Introduction: CT is routinely performed to evaluate trauma patients. When a radiologist misses an acute finding, there could be serious adverse consequences. In many subspecialty settings, body radiologists and neuroradiologists both interpret the thoracic and lumbar spine. RADPEER has estimated general disagreement rates between radiologists to be 2.9%, but the disagreement rate between neuroradiologists and body radiologists in trauma settings remains unknown. Methods: This retrospective case review examined reports from the past 10 years of adult CT scans of the chest, abdomen, and pelvis interpreted by body radiologists, with concurrent thoracic and lumbar spine reconstructions interpreted by neuroradiologists. Reports were scrutinized for disagreement on the presence of acute fractures visible to both radiologists. Results: 1,497 report pairs were analyzed. Of them, 33 pairs (2.2%) disagreed on the presence of an unequivocal acute fracture. In scans where only one miss occurred, the body radiologist and neuroradiologist were attributed with 27 (82%) and 6 (18%) of 32 disagreements, respectively.
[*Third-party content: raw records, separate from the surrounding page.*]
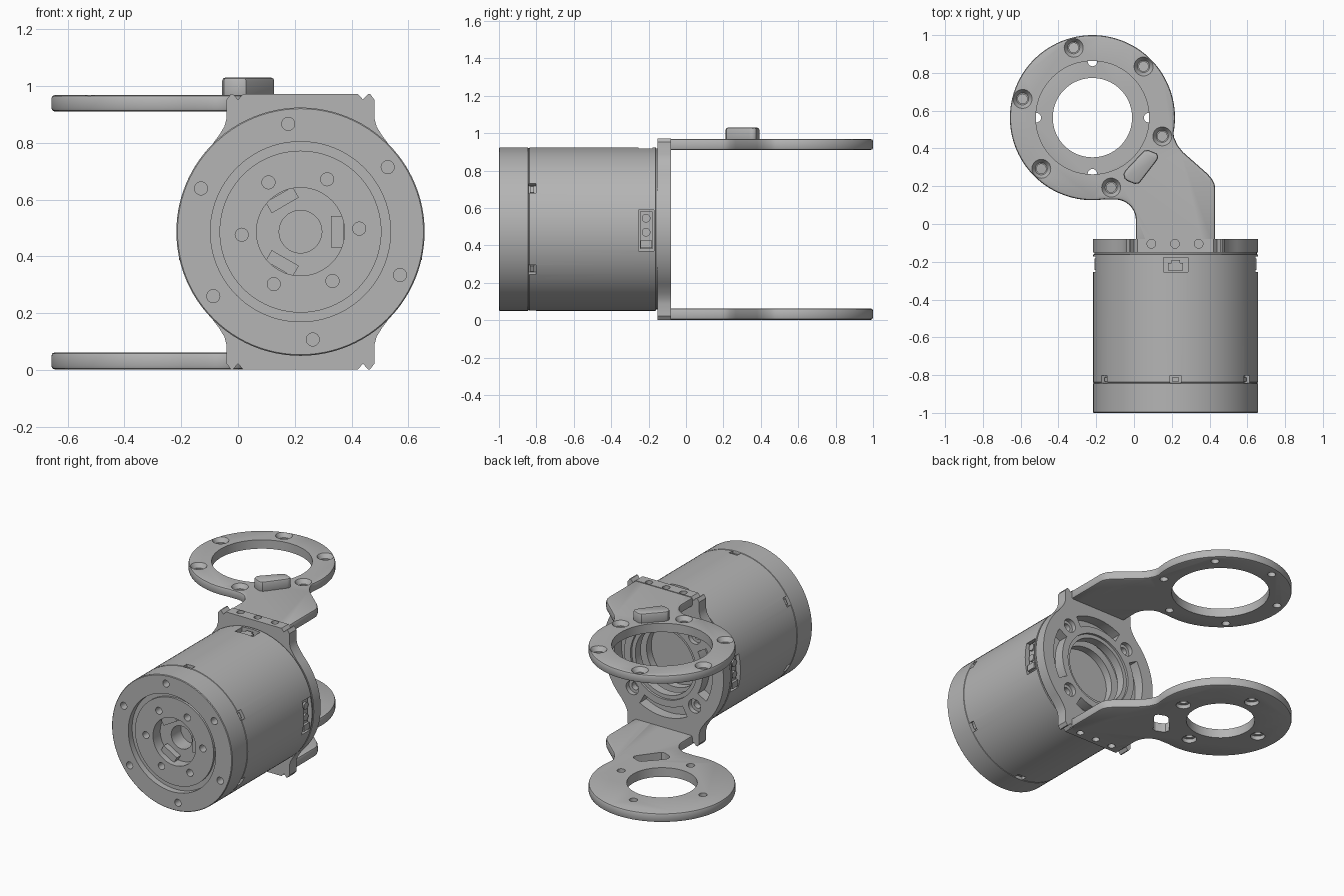
import bpy, bmesh
from math import pi, cos, sin, radians
from mathutils import Matrix, Vector

if "Cube" in bpy.data.objects:
    bpy.data.objects.remove(bpy.data.objects["Cube"])

grey = bpy.data.materials.new("metal_grey")
grey.use_nodes = True
grey.diffuse_color = (0.46, 0.46, 0.46, 1)
grey.node_tree.nodes["Principled BSDF"].inputs["Base Color"].default_value = grey.diffuse_color

CX, CZ, R = 0.22, 0.487, 0.437          # motor axis and radius
RING = Vector((-0.22, 0.563))           # centre of the arm rings


def finish(name, bm):
    bmesh.ops.recalc_face_normals(bm, faces=bm.faces)
    me = bpy.data.meshes.new(name)
    bm.to_mesh(me)
    bm.free()
    me.materials.append(grey)
    ob = bpy.data.objects.new(name, me)
    bpy.context.collection.objects.link(ob)
    return ob


def prism(name, pts, lo, hi, axis="Z"):
    """Extrude a flat outline along Z or Y."""
    place = (lambda u, v, h: (u, v, h)) if axis == "Z" else (lambda u, v, h: (u, h, v))
    bm = bmesh.new()
    face = bm.faces.new([bm.verts.new(place(u, v, lo)) for u, v in pts])
    new = bmesh.ops.extrude_face_region(bm, geom=[face])["geom"]
    bmesh.ops.translate(bm, vec=place(0, 0, hi - lo),
                        verts=[g for g in new if isinstance(g, bmesh.types.BMVert)])
    return finish(name, bm)


def arc(cx, cy, r, a, b, n):
    return [(cx + r * cos(radians(a + (b - a) * i / n)),
             cy + r * sin(radians(a + (b - a) * i / n))) for i in range(n + 1)]


def rod(name, x, y, z, r, length, axis="Z", r2=None, seg=32):
    bm = bmesh.new()
    turn = Matrix.Rotation(pi / 2, 4, "X") if axis == "Y" else Matrix()
    if axis == "X":
        turn = Matrix.Rotation(pi / 2, 4, "Y")
    bmesh.ops.create_cone(bm, cap_ends=True, segments=seg, radius1=r,
                          radius2=r if r2 is None else r2, depth=length,
                          matrix=Matrix.Translation((x, y, z)) @ turn)
    return finish(name, bm)


def radial_box(name, angle, r, y, size, z=0):
    """Box at a radius from the motor axis; size is radial, along y, tangential."""
    bm = bmesh.new()
    m = (Matrix.Translation((CX, 0, CZ)) @ Matrix.Rotation(-radians(angle), 4, "Y")
         @ Matrix.Translation((r, y, z)) @ Matrix.Diagonal((*size, 1)))
    bmesh.ops.create_cube(bm, size=1, matrix=m)
    return finish(name, bm)


def apply(ob, mod):
    bpy.context.view_layer.objects.active = ob
    bpy.ops.object.modifier_apply(modifier=mod.name)


def cut(targets, cutter):
    for ob in targets:
        mod = ob.modifiers.new("cut", "BOOLEAN")
        mod.operation, mod.solver, mod.object = "DIFFERENCE", "EXACT", cutter
        apply(ob, mod)
    bpy.data.objects.remove(cutter)


def bevel(ob, width, segments=2):
    mod = ob.modifiers.new("bevel", "BEVEL")
    mod.width, mod.segments, mod.limit_method = width, segments, "ANGLE"
    mod.angle_limit = radians(50)
    apply(ob, mod)


# Motor housing: turned profile with front hub, grooves and rear recess
profile = [(0, -.8), (.075, -.8), (.075, -.9), (.155, -.9), (.155, -.975), (.285, -.975),
           (.285, -.96), (.317, -.96), (.317, -1), (.433, -1), (R, -.996), (R, -.845),
           (.434, -.843), (.434, -.839), (R, -.837), (R, -.162), (.43, -.16), (.43, -.15),
           (.25, -.15), (.25, -.19), (.2, -.19), (.2, -.24), (0, -.24)]
bm = bmesh.new()
verts = [bm.verts.new((CX + r, y, CZ)) for r, y in profile]
edges = [bm.edges.new(p) for p in zip(verts, verts[1:])]
bmesh.ops.spin(bm, geom=verts + edges, cent=(CX, 0, CZ), axis=(0, 1, 0),
               angle=2 * pi, steps=96)
bmesh.ops.remove_doubles(bm, verts=bm.verts, dist=0.0001)
motor = finish("motor_housing", bm)

parts = [motor]
for k in range(6):
    # Face screw holes, outer and inner circle
    for r, a in ((.382, 36.5), (.207, 3)):
        t = radians(a + 60 * k)
        cut([motor], rod("hole", CX + r * cos(t), -.97, CZ + r * sin(t), .023, .11, "Y", seg=24))
    # Small latch windows around the front cap
    a = 30 + 60 * k
    cut([motor], radial_box("window", a, R, -.823, (.06, .04, .06)))
    parts.append(radial_box("window_latch", a, .413, -.823, (.02, .022, .035)))

# Stop tabs inside the hub
for k in range(3):
    parts.append(radial_box("hub_tab", 120 * k, .129, -.915, (.044, .05, .11)))

# Side connectors with two screws and a socket
for a, s in ((0, 1), (180, -1)):
    cut([motor], radial_box("pocket", a, R, -.213, (.09, .084, .22), -s * .007))
    parts.append(radial_box("connector_body", a, .402, -.213, (.02, .066, .2), -s * .007))
    parts.append(radial_box("connector_socket", a, .413, -.213, (.03, .06, .04), -s * .08))
    for z in (.545, .47):
        parts.append(rod("connector_screw", CX + s * .414, -.213, z, .023, .02, "X", seg=20))

# Top connector
cut([motor], radial_box("pocket", 90, R, -.216, (.08, .076, .13)))
parts.append(radial_box("top_connector", 90, .41, -.226, (.03, .04, .08)))
parts.append(radial_box("top_connector_key", 90, .41, -.2, (.03, .02, .045)))

# Mounting plate: disc with notched tabs above and below, mirrored from one quarter
quarter = arc(0, 0, R, 0, 44.8, 14) + [(.285, .342), (.268, .37), (.26, .4), (.26, .465),
                                       (.245, .485), (.238, .485), (.22, .465), (.202, .485)]
half = quarter + [(-x, z) for x, z in reversed(quarter)]
outline = half + [(-x, -z) for x, z in half[1:-1]]
plate = prism("mounting_plate", [(CX + x, CZ + z) for x, z in outline], -.152, -.08, "Y")
cut([plate], rod("bore", CX, -.116, CZ, .215, .2, "Y", seg=64))
cut([plate], rod("bore_step", CX, -.08, CZ, .24, .03, "Y", seg=64))
for k in range(4):
    a = 90 * k
    slot = (arc(CX, CZ, .355, a - 29, a + 29, 14) + arc(CX, CZ, .285, a + 29, a - 29, 14))
    cut([plate], prism("slot", slot, -.2, 0, "Y"))
    t = radians(a + 45)
    x, z = CX + .32 * cos(t), CZ + .32 * sin(t)
    cut([plate], rod("hole", x, -.11, z, .025, .2, "Y", seg=24))
    cut([plate], rod("counterbore", x, -.085, z, .045, .05, "Y", seg=24))

# Arms: ring with a cranked neck running back to the plate
neck_right = [(.43, -.12), (.43, .18), (.427, .21), (.415, .235), (.39, .265), (.26, .38),
              (.232, .415), (.213, .455)]
arm_outline = (neck_right + arc(*RING, R, -11, 278, 80)
               + arc(-.1, .02, .11, 95, 0, 10) + [(.01, -.12)])
top_arm = prism("top_arm", arm_outline, .91, .968)
bottom_arm = prism("bottom_arm", arm_outline, .002, .062)
for arm in (top_arm, bottom_arm):
    bevel(arm, .012)

for arm, r, z in ((top_arm, .3, .94), (bottom_arm, .21, .03)):
    cut([arm], rod("ring_bore", *RING, z, r, .2, seg=72))
    # Screw row where the arm meets the plate
    for x in (.092, .217, .342):
        cut([arm, plate], rod("hole", x, -.105, z, .023, .14, seg=20))

# Countersunk ring screws
for k in range(6):
    t = radians(45 + 60 * k)
    x, y = RING.x + .383 * cos(t), RING.y + .383 * sin(t)
    cut([top_arm], rod("hole", x, y, .94, .025, .2, seg=24))
    cut([top_arm], rod("countersink", x, y, .96, .032, .04, r2=.058))
for k in range(4):
    t = pi / 2 * k
    x, y = RING.x + .297 * cos(t), RING.y + .297 * sin(t)
    cut([bottom_arm], rod("hole", x, y, .03, .025, .2, seg=24))
    cut([bottom_arm], rod("counterbore", x, y, .008, .045, .04))

# Stop lug on the top arm and its matching slot below
lug_outline = [(-.056, .265), (-.05, .24), (-.035, .228), (.005, .212), (.028, .216),
               (.122, .338), (.13, .358), (.12, .374), (.075, .392), (.052, .388), (-.045, .285)]
lug = prism("stop_lug", lug_outline, .95, 1.03)
bevel(lug, .012)
cut([bottom_arm], prism("lug_slot", lug_outline, -.1, .2))

# Smooth the round surfaces, keep machined edges sharp
for ob in parts + [plate, top_arm, bottom_arm, lug]:
    bpy.ops.object.select_all(action="DESELECT")
    ob.select_set(True)
    bpy.context.view_layer.objects.active = ob
    bpy.ops.object.shade_smooth_by_angle(angle=radians(30))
One scan contained a miss by both the body radiologist and neuroradiologist. Transverse processes were most commonly missed, followed by vertebral body fractures. Conclusion: Misses by body radiologists comprised the majority of disagreements. Neuroradiologists are more sensitive for detecting spinal fractures likely secondary to experience, education, small field of view reconstructed, and more detailed reporting protocols. Additional studies are needed to determine whether emulating neuroradiology practices may help body radiologists detect subtle fractures.
- Peer review
ASJC Scopus subject areas
- Radiology Nuclear Medicine and imaging